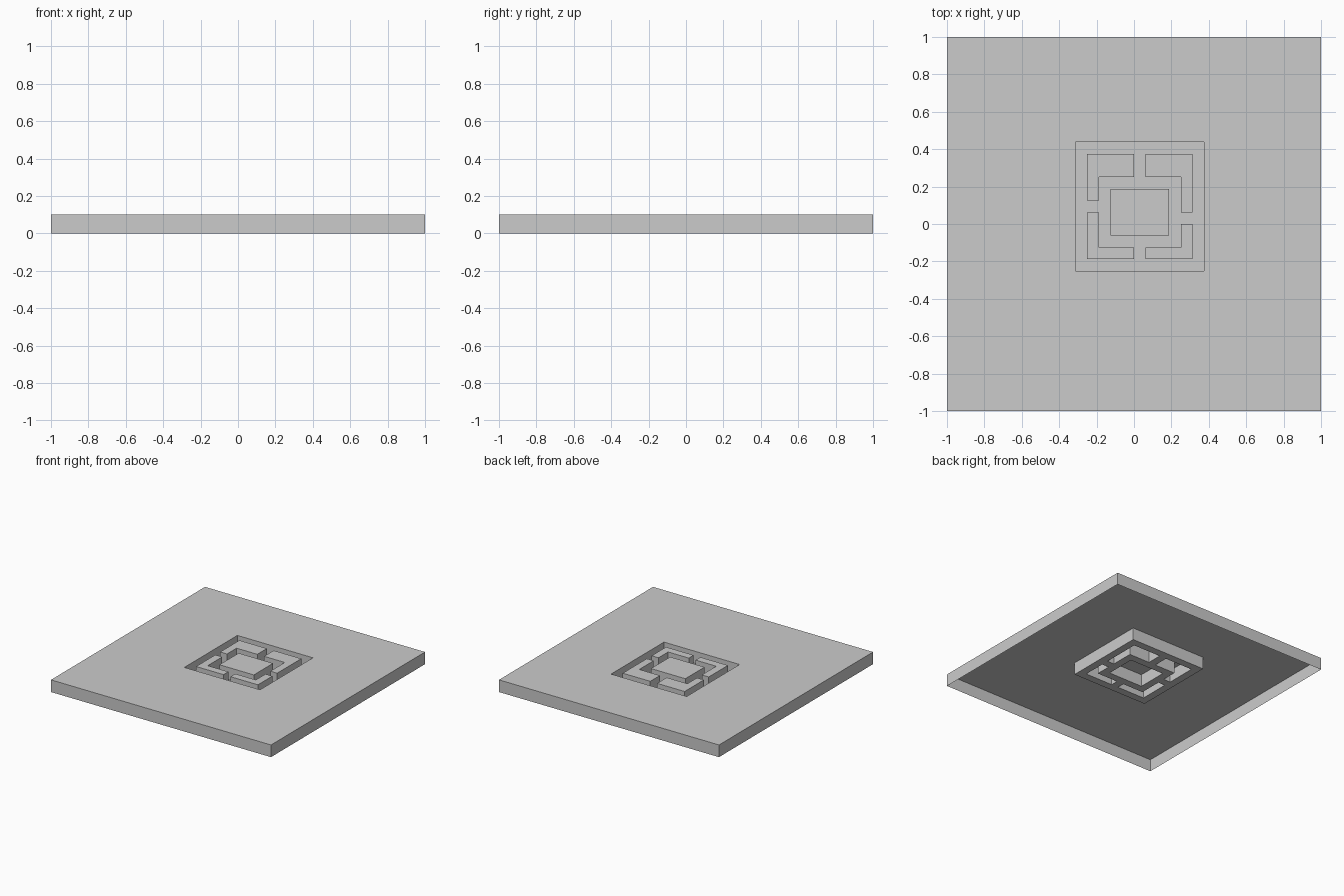
import bpy, bmesh

if "Cube" in bpy.data.objects:
    bpy.data.objects.remove(bpy.data.objects["Cube"])

U = 1 / 16      # layout module of the recessed pattern
H = 0.1         # slab height

grey = bpy.data.materials.new("light grey")
grey.diffuse_color = (0.6, 0.6, 0.6, 1)
grey.use_nodes = True
grey.node_tree.nodes["Principled BSDF"].inputs["Base Color"].default_value = grey.diffuse_color


def rect(x0, y0, x1, y1):
    return [(x0, y0), (x1, y0), (x1, y1), (x0, y1)]


def make(name, build):
    bm = bmesh.new()
    build(bm)
    me = bpy.data.meshes.new(name)
    bm.to_mesh(me)
    bm.free()
    me.materials.append(grey)
    ob = bpy.data.objects.new(name, me)
    bpy.context.collection.objects.link(ob)
    return ob


def ring(bm, loop, z):
    return [bm.verts.new((x * U, y * U, z)) for x, y in loop]


def walls(bm, low, high, inward=False):
    # vertical strip between two counter-clockwise rings
    n = len(low)
    for i in range(n):
        j = (i + 1) % n
        quad = [low[i], low[j], high[j], high[i]]
        bm.faces.new(quad[::-1] if inward else quad)


def plate(bm, rings):
    # flat face with holes, facing up
    edges = []
    for r in rings:
        for a, b in zip(r, r[1:] + r[:1]):
            edges.append(bm.edges.get((a, b)) or bm.edges.new((a, b)))
    res = bmesh.ops.triangle_fill(bm, use_beauty=True, use_dissolve=False,
                                  edges=edges, normal=(0, 0, 1))
    for f in res["geom"]:
        if isinstance(f, bmesh.types.BMFace):
            f.normal_update()
            if f.normal.z < 0:
                f.normal_flip()


slab = rect(-16, -16, 16, 16)
pit = rect(-5, -4, 6, 7)

# raised islands inside the pit: four corner brackets and a central block
islands = {
    "bracket_back_left": [(-4, 2), (-3, 2), (-3, 4), (0, 4), (0, 6), (-4, 6)],
    "bracket_back_right": [(1, 4), (4, 4), (4, 1), (5, 1), (5, 6), (1, 6)],
    "bracket_front_right": [(1, -3), (5, -3), (5, 0), (4, 0), (4, -2), (1, -2)],
    "bracket_front_left": [(-4, -3), (0, -3), (0, -2), (-3, -2), (-3, 1), (-4, 1)],
    "centre_block": rect(-2, -1, 3, 3),
}


# open-bottomed slab with a square opening and the pit walls
def build_slab(bm):
    outer, hole = ring(bm, slab, H), ring(bm, pit, H)
    walls(bm, ring(bm, slab, 0), outer)
    walls(bm, ring(bm, pit, 0), hole, inward=True)
    plate(bm, [outer, hole])


# pit floor, open beneath each hollow island
def build_floor(bm):
    plate(bm, [ring(bm, l, 0) for l in (pit, *islands.values())])


make("slab", build_slab)
make("pit_floor", build_floor)

for name, loop in islands.items():
    def build_island(bm, loop=loop):
        top = ring(bm, loop, H)
        walls(bm, ring(bm, loop, 0), top)
        bm.faces.new(top)
    make(name, build_island)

###

= THE TASK =
Show the lines from the data above that contain the string "loop".

= RESPONSE TO THIS EXERCISE =
def ring(bm, loop, z):
    return [bm.verts.new((x * U, y * U, z)) for x, y in loop]
for name, loop in islands.items():
    def build_island(bm, loop=loop):
        top = ring(bm, loop, H)
        walls(bm, ring(bm, loop, 0), top)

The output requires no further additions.